### The problem:
Pull out from the material below all lines with "drum".

### Data for processing:
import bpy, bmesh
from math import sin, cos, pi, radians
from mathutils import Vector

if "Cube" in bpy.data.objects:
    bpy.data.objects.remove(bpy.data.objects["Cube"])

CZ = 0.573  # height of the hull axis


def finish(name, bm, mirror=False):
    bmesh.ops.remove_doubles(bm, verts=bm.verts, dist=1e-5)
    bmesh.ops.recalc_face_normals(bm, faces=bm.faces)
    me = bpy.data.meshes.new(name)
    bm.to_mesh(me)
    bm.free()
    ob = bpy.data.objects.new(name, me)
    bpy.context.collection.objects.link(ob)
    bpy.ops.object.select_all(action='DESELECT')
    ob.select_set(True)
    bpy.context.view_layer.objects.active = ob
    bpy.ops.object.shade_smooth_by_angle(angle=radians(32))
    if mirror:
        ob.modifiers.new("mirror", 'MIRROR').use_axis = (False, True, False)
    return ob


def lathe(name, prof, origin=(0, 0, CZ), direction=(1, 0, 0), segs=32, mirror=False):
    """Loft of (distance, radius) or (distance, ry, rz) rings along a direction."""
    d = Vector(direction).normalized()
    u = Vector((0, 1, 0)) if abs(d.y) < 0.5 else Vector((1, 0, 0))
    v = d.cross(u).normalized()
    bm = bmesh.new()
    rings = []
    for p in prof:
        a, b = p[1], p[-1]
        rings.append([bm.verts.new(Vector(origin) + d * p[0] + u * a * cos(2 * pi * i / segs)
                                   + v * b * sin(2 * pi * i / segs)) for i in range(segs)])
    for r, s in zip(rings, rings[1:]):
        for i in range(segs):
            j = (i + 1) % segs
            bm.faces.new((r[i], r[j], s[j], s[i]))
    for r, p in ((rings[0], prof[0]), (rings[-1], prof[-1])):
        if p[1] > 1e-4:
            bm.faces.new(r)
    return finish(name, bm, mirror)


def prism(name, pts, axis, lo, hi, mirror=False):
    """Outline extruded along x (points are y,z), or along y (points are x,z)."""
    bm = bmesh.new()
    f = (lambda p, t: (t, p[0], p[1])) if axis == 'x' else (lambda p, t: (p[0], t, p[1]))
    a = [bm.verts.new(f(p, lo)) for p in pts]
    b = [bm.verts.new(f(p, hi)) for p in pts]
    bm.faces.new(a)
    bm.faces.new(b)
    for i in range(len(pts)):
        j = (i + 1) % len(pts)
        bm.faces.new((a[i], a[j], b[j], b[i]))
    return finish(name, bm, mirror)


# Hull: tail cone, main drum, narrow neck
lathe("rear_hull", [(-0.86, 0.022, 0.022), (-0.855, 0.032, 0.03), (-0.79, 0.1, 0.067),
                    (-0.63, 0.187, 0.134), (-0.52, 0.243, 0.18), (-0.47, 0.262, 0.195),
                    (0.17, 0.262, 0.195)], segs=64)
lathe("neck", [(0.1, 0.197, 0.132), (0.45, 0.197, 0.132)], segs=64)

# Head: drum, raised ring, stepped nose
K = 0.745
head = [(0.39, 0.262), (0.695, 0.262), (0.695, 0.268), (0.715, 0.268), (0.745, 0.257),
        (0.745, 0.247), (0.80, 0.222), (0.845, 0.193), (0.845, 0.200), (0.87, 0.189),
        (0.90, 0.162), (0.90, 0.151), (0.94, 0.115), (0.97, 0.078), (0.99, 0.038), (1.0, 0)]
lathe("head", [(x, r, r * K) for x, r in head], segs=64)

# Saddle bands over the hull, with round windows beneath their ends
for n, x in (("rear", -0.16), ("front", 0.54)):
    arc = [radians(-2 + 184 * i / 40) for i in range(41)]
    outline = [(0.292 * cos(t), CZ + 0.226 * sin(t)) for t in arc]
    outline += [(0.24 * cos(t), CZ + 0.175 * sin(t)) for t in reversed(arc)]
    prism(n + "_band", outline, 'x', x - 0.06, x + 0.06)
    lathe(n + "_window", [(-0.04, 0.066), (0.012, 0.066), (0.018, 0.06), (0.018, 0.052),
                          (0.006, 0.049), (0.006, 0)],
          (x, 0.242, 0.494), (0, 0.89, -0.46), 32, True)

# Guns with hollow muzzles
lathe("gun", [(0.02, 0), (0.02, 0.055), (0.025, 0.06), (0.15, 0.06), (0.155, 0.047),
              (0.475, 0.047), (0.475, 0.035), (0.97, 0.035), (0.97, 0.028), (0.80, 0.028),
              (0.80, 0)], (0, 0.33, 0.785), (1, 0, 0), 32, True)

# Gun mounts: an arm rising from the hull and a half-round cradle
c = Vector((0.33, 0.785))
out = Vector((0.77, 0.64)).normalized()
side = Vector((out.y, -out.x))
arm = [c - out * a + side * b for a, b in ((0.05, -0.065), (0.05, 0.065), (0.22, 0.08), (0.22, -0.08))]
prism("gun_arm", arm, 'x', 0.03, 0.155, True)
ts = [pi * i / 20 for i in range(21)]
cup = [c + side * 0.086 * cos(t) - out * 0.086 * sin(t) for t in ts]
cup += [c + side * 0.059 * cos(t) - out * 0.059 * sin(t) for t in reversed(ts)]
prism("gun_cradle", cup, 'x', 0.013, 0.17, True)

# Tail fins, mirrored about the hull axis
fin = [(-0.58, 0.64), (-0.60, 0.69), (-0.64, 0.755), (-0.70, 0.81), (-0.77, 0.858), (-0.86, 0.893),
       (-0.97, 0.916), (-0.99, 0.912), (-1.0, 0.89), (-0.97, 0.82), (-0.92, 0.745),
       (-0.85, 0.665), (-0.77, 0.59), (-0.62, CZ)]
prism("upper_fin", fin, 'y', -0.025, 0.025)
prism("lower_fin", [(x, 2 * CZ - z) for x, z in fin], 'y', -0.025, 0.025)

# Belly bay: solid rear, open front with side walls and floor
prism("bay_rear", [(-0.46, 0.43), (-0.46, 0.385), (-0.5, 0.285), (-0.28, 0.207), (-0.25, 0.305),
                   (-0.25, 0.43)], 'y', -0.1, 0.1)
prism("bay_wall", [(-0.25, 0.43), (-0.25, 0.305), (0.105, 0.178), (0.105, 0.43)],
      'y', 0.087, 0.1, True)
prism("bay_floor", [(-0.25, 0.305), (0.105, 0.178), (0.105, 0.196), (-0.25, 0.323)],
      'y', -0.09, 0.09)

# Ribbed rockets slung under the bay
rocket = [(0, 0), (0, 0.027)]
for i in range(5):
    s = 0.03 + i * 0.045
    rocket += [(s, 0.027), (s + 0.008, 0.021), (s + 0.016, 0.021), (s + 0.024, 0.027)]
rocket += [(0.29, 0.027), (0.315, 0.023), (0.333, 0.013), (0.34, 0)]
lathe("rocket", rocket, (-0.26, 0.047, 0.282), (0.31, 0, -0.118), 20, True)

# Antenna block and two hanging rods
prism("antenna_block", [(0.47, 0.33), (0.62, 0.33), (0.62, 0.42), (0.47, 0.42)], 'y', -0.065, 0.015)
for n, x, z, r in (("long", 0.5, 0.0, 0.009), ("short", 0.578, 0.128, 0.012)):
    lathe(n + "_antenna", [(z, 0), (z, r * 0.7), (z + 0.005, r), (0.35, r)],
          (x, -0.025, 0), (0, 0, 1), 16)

### Answer box:
# Hull: tail cone, main drum, narrow neck
# Head: drum, raised ring, stepped nose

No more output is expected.